Trees that tend to hold on to their foliage are known as evergreen trees. Although it might seem like an intuitive word, there is still much confusion surrounding this tree group. Are all conifers evergreen? Do all evergreens have needles? Do evergreens make for good backyard trees? We answer all this and more!

 

What does evergreen mean? 

In order to understand the meaning of evergreen, it helps to break the word down. In a literal sense, evergreen means that a tree remains “green forever” (or as long as it is living). Foliage persists on evergreen trees throughout the year, unlike deciduous trees whose leaves change colour and drop according to seasonal environmental changes. The term evergreen can be deceiving as the colour on some evergreen species may not be green. For example, the foliage of the blue spruce (Picea pungens) tends to be more bluish in colour. Common types of evergreen trees growing in Ontario include spruces, pines, firs and cedars.

 

Why don’t evergreens lose their leaves?

Both evergreen and deciduous trees use energy from the sun and nutrients and water from the ground in order to create food for survival. During the winter, however, sunlight and water become scarce, prompting trees to enter into a dormant or “sleeping” state. Because trees lose water through their leaves in a process called transpiration, deciduous trees in temperate areas (typically broadleaf trees, like maples or oaks) tend to drop their leaves in the winter in order to preserve water.

On the other hand, evergreen trees (which are typically trees with needles or scales, like spruces or cedars) will hold onto their foliage year-round because they are able to store enough water for survival throughout the winter. The design of needles and scales allows these trees to hold on to more water than their deciduous counterparts due to their smaller surface area and waxy coating.

 

Does evergreen and conifer mean the same thing?

The term evergreen refers directly to the foliage of a tree, whereas the term conifer means “cone bearing” and refers to the reproduction of a tree. It is important to note that these words are not synonymous with one another, although they are often mistaken as such. Furthermore, not all evergreens are conifers – but the majority of conifers are, in fact, evergreens. Some evergreens, such as boxwoods, do not produce cones. Alternatively, some cone-bearing trees, such as tamarack and cypress, are deciduous and will lose their foliage in the wintertime.

 

Why plant evergreens on your property?
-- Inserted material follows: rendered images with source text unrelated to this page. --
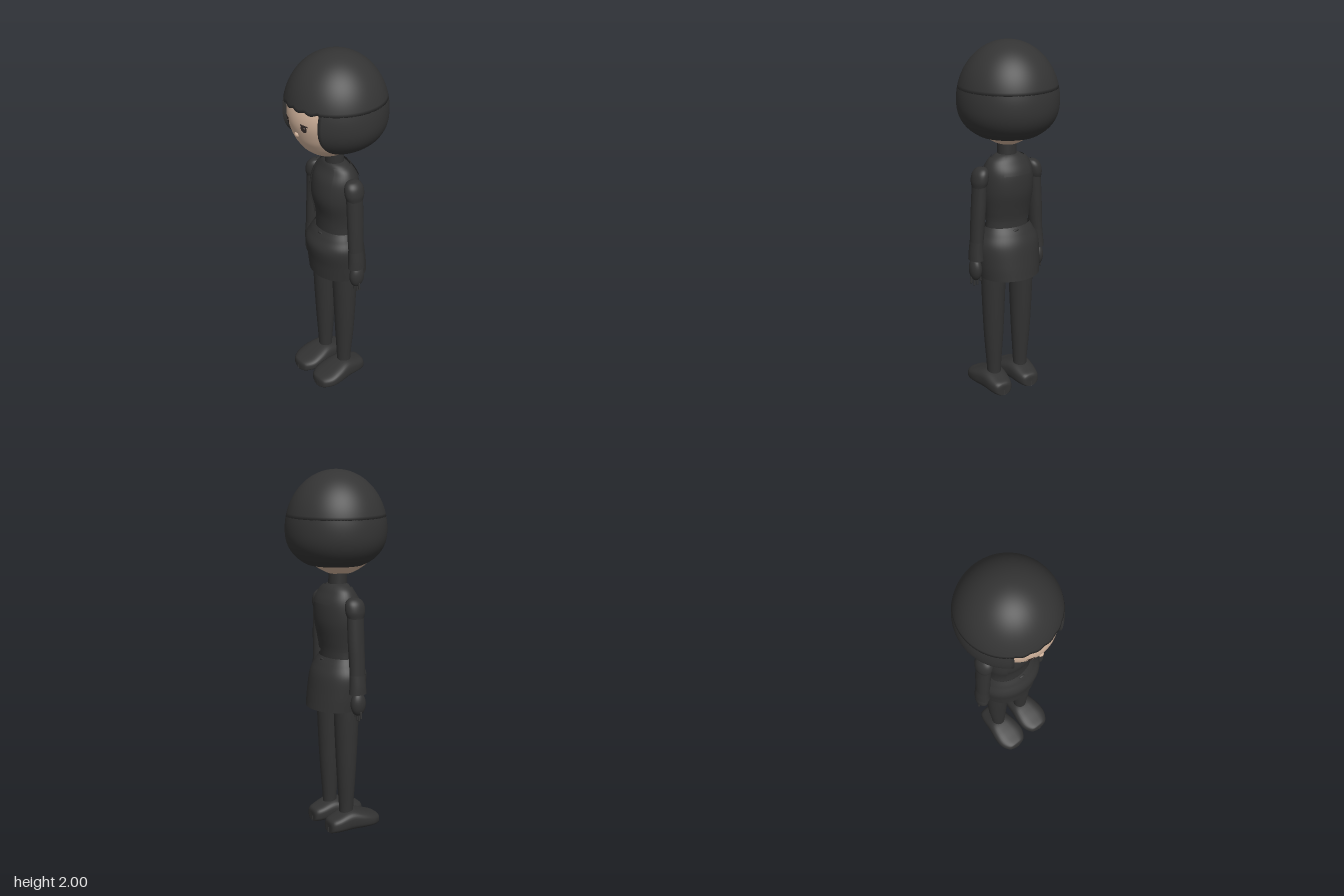
import * as THREE from 'three';
import { mergeVertices } from 'three/addons/utils/BufferGeometryUtils.js';

const mat = (name, hex) => {
  const m = new THREE.MeshStandardMaterial({ color: hex, side: THREE.DoubleSide });
  m.name = name;
  return m;
};

// Smooth grid surface from f(u, v) -> [x, y, z]; u runs counter-clockwise, v upwards
function surface(nu, nv, f) {
  const pos = [], idx = [], w = nu + 1;
  for (let j = 0; j <= nv; j++) for (let i = 0; i <= nu; i++) pos.push(...f(i / nu, j / nv));
  for (let j = 0; j < nv; j++) for (let i = 0; i < nu; i++) {
    const a = j * w + i;
    idx.push(a, a + 1, a + w, a + 1, a + w + 1, a + w);
  }
  let g = new THREE.BufferGeometry();
  g.setAttribute('position', new THREE.Float32BufferAttribute(pos, 3));
  g.setIndex(idx);
  g = mergeVertices(g, 1e-5);
  g.computeVertexNormals();
  return g;
}

// Rings are [y, half width, half depth, centre z, centre x], listed from low to high
function sections(rings) {
  const a = new THREE.CatmullRomCurve3(rings.map(r => new THREE.Vector3(r[0], r[1], r[2])), false, 'catmullrom', 0.5);
  const b = new THREE.CatmullRomCurve3(rings.map(r => new THREE.Vector3(r[3] || 0, r[4] || 0, 0)), false, 'catmullrom', 0.5);
  return s => {
    const p = a.getPoint(s), q = b.getPoint(s);
    return { y: p.x, hx: Math.max(p.y, 0), hz: Math.max(p.z, 0), cz: q.x, cx: q.y };
  };
}

function loft(rings, { from = -Math.PI, to = Math.PI, s0 = 0, s1 = 1, grow = 0, power = 1, nu = 36, nv = 28 } = {}) {
  const at = sections(rings);
  const pw = k => Math.sign(k) * Math.abs(k) ** power;
  return surface(nu, nv, (u, v) => {
    const c = at(s0 + (s1 - s0) * v), t = from + (to - from) * u;
    return [c.cx + (c.hx + grow) * pw(Math.sin(t)), c.y, c.cz + (c.hz + grow) * pw(Math.cos(t))];
  });
}

const HEAD = [
  [1.442, 0.002, 0.002, 0.03], [1.455, 0.055, 0.075, 0.03], [1.5, 0.125, 0.15, 0.025], [1.55, 0.165, 0.198, 0.018],
  [1.6, 0.195, 0.225, 0.016], [1.68, 0.22, 0.245, 0.016], [1.76, 0.22, 0.235, 0.014], [1.86, 0.17, 0.19, 0.01], [1.93, 0.04, 0.04, 0]];
const TORSO = [
  [0.98, 0.128, 0.085, 0.012], [1.04, 0.124, 0.085, 0.012], [1.1, 0.13, 0.093, 0.01], [1.2, 0.143, 0.114, 0.012],
  [1.3, 0.138, 0.106, 0.008], [1.36, 0.115, 0.075, 0.005], [1.39, 0.08, 0.057, 0.008], [1.402, 0.045, 0.043, 0.01]];

// Lays a flat geometry in x, y onto the front of the head
function ontoFace(geo, lift) {
  const at = sections(HEAD), p = geo.attributes.position;
  for (let i = 0; i < p.count; i++) {
    let lo = 0, hi = 1;
    for (let k = 0; k < 24; k++) {
      const m = (lo + hi) / 2;
      if (at(m).y < p.getY(i)) lo = m; else hi = m;
    }
    const c = at(lo);
    p.setZ(i, c.cz + c.hz * Math.sqrt(Math.max(0, 1 - (p.getX(i) / c.hx) ** 2)) + lift);
  }
  geo.computeVertexNormals();
  return geo;
}

export function createModel() {
  const model = new THREE.Group();
  const hair = mat('hair black', 0x343434), cloth = mat('cloth black', 0x323232);
  const skin = mat('skin', 0xd0b29b), eyeDark = mat('eye brown', 0x352c2a), glint = mat('eye glint', 0x8a7a72);
  const add = (name, geo, m, parent = model) => {
    const mesh = new THREE.Mesh(geo, m);
    mesh.name = name;
    parent.add(mesh);
    return mesh;
  };

  // Head with a small nose
  add('head', loft(HEAD, { nu: 48, nv: 40 }), skin);
  const nose = add('nose', new THREE.SphereGeometry(0.016, 16, 12), skin);
  nose.position.set(0, 1.615, 0.242);

  // Hair: domed cap with a scalloped fringe
  const open = 0.15, fringeY = 1.76, R = 0.272, midY = 1.69;
  const hairR = y => y > midY
    ? R * Math.sqrt(Math.max(0, 1 - ((y - midY) / 0.31) ** 2))
    : R * Math.sqrt(1 - ((midY - y) / 0.22) ** 2.4);
  const edge = Math.asin(open / hairR(fringeY));
  add('hairCap', surface(144, 25, (u, v) => {
    const t = -Math.PI + 2 * Math.PI * u;
    const low = Math.abs(t) < edge ? fringeY + 0.004 - 0.012 * Math.abs(Math.sin(t * 11)) : fringeY - 0.002;
    const a0 = Math.asin((low - midY) / 0.31);
    const k = Math.max(0, (v * 25 - 1) / 24), a = a0 + (Math.PI / 2 - a0) * k;
    const r = R * Math.cos(a) * (v === 0 ? 0.93 : 1);
    return [r * Math.sin(t), midY + 0.31 * Math.sin(a), r * Math.cos(t)];
  }), hair);

  // Hair: bob around the sides and back, its rim tucked inwards
  const nu = 80, nv = 22;
  add('hairBob', surface(nu, nv, (u, v) => {
    const i = Math.round(u * nu), j = Math.round(v * nv);
    const y = 1.506 + (fringeY - 1.506) * Math.max(0, (j - 1) / (nv - 1)) ** 1.3;
    const r = hairR(y), e = Math.asin(Math.min(0.95, open / r));
    const k = THREE.MathUtils.clamp((i - 1) / (nu - 2), 0, 1);
    const t = e + (2 * Math.PI - 2 * e) * k;
    const q = (i === 0 || i === nu ? 0.86 : 1) * (j === 0 ? 0.86 : 1);
    return [r * q * Math.sin(t), y, r * q * Math.cos(t)];
  }), hair);

  // Neck and collar
  add('neck', loft([[1.37, 0.055, 0.052, 0.01], [1.4, 0.053, 0.05, 0.01], [1.47, 0.053, 0.05, 0.012]], { nv: 8 }), cloth);

  // Torso, open vest, back yoke, skirt
  add('torso', loft(TORSO), cloth);
  add('vest', loft(TORSO, { from: 0.66, to: 2 * Math.PI - 0.66, s0: 0.14, s1: 0.82, grow: 0.008 }), cloth);
  add('backYoke', loft(TORSO, { from: Math.PI - 0.6, to: Math.PI + 0.6, s0: 0.57, s1: 0.9, grow: 0.014, nu: 16, nv: 12 }), cloth);
  add('skirt', loft([
    [0.717, 0.175, 0.152, -0.012], [0.8, 0.183, 0.149, -0.003], [0.9, 0.186, 0.145, 0.012],
    [0.96, 0.158, 0.118, 0.012], [1.0, 0.134, 0.092, 0.012]], { nu: 48 }), cloth);
  for (const z of [0.113, -0.088]) {
    const knot = add('waistKnot', new THREE.SphereGeometry(1, 12, 8), cloth);
    knot.scale.set(0.018, 0.007, 0.007);
    knot.position.set(0.005, 0.985, z);
  }

  // Paired parts, built on the left and mirrored by moving each ring across
  for (const s of [1, -1]) {
    const side = new THREE.Group();
    side.name = s > 0 ? 'leftSide' : 'rightSide';
    model.add(side);
    const flip = rings => rings.map(r => [r[0], r[1], r[2], r[3], s * r[4]]);

    // Eye with lashes and a glint
    const eye = new THREE.CircleGeometry(1, 20).scale(0.017, 0.022, 1).translate(s * 0.067, 1.67, 0);
    add('eye', ontoFace(eye, 0.003), eyeDark, side);
    const lash = new THREE.PlaneGeometry(0.042, 0.007, 8, 1).rotateZ(-s * 0.12).translate(s * 0.07, 1.688, 0);
    add('eyelash', ontoFace(lash, 0.004), eyeDark, side);
    const spark = new THREE.CircleGeometry(0.004, 10).translate(s * 0.067 + 0.006, 1.676, 0);
    add('eyeGlint', ontoFace(spark, 0.005), glint, side);

    // Shoulder puff, sleeve and cuff
    add('shoulder', loft(flip([
      [1.235, 0.036, 0.046, 0.012, 0.178], [1.27, 0.043, 0.056, 0.012, 0.174], [1.31, 0.041, 0.053, 0.012, 0.167],
      [1.335, 0.026, 0.034, 0.012, 0.16], [1.343, 0.002, 0.002, 0.012, 0.156]])), cloth, side);
    add('sleeve', loft(flip([
      [0.9, 0.034, 0.043, 0.014, 0.197], [1.0, 0.037, 0.045, 0.014, 0.19], [1.1, 0.038, 0.047, 0.012, 0.184],
      [1.26, 0.038, 0.048, 0.012, 0.174]])), cloth, side);
    add('cuff', loft(flip([
      [0.825, 0.04, 0.05, 0.014, 0.2], [0.87, 0.038, 0.047, 0.014, 0.199], [0.93, 0.035, 0.045, 0.014, 0.195]]), { nv: 10 }), cloth, side);

    // Hand and fingers
    const hand = add('hand', new THREE.SphereGeometry(1, 24, 16), cloth, side);
    hand.scale.set(0.034, 0.066, 0.044);
    hand.position.set(s * 0.205, 0.768, 0.014);
    [0.172, 0.192, 0.211, 0.23].forEach((x, i) => {
      const long = i === 0 || i === 3 ? 0.035 : 0.045;
      const finger = add('finger', new THREE.CapsuleGeometry(0.006, long, 4, 10), cloth, side);
      finger.position.set(s * x, i === 0 || i === 3 ? 0.71 : 0.698, 0.016);
      finger.rotation.z = s * (x - 0.2) * 3;
    });

    // Leg
    add('leg', loft(flip([
      [0.08, 0.04, 0.04, 0.012, 0.09], [0.14, 0.041, 0.041, 0.012, 0.09], [0.35, 0.056, 0.054, 0.01, 0.092],
      [0.6, 0.066, 0.066, 0.01, 0.092], [0.75, 0.07, 0.07, 0.01, 0.09], [0.92, 0.07, 0.07, 0.01, 0.088]])), cloth, side);

    // Shoe, lofted from heel to toe: [z, half width, height]
    const shoe = [
      [-0.105, 0.002, 0.03], [-0.102, 0.046, 0.07], [-0.06, 0.066, 0.09], [0.02, 0.076, 0.115],
      [0.09, 0.088, 0.1], [0.15, 0.086, 0.078], [0.195, 0.062, 0.062], [0.208, 0.036, 0.05], [0.212, 0.002, 0.03]]
      .map(([z, hx, h]) => [z, hx, h / 2, -h / 2, s * 0.093]);
    add('shoe', loft(shoe, { power: 0.7, nv: 36 }).rotateX(Math.PI / 2), cloth, side);
  }
  return model;
}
Planting evergreen trees on your property can provide you with a number of environmental and economic benefits. To begin, evergreen trees act as strong wind breaks. They can help reduce cold air entering indoors through crevices of window panes and door frames, particularly in older buildings and homes with more dated insulation. These trees can also help block snow from piling up near your home. This means that larger evergreen trees, such as the native white pine, white spruce or eastern white cedar, can actually help reduce your heating bills! Additionally, the dense foliage of native evergreens also provides excellent shelter for overwintering birds and other wildlife that are active throughout the cold season.

 

Interested in planting native evergreens (or deciduous trees) on your property? We can help! Check out our subsidized Backyard Tree Planting Program. We accept applicants year-round and are already processing applications for our spring planting and delivery season.

 

Adriana Rezai-Stevens is the Residential Planting Programs Field Coordinator at LEAF.

 

LEAF offers a subsidized Backyard Tree Planting Program for private property. The program is supported by the City of Toronto, the Regional Municipality of York, the City of Markham, the Town of Newmarket, the Town of Ajax, the Regional Municipality of Durham, the Township of Scugog, the City of Pickering, the City of Oshawa, the Town of Whitby and Ontario Power Generation.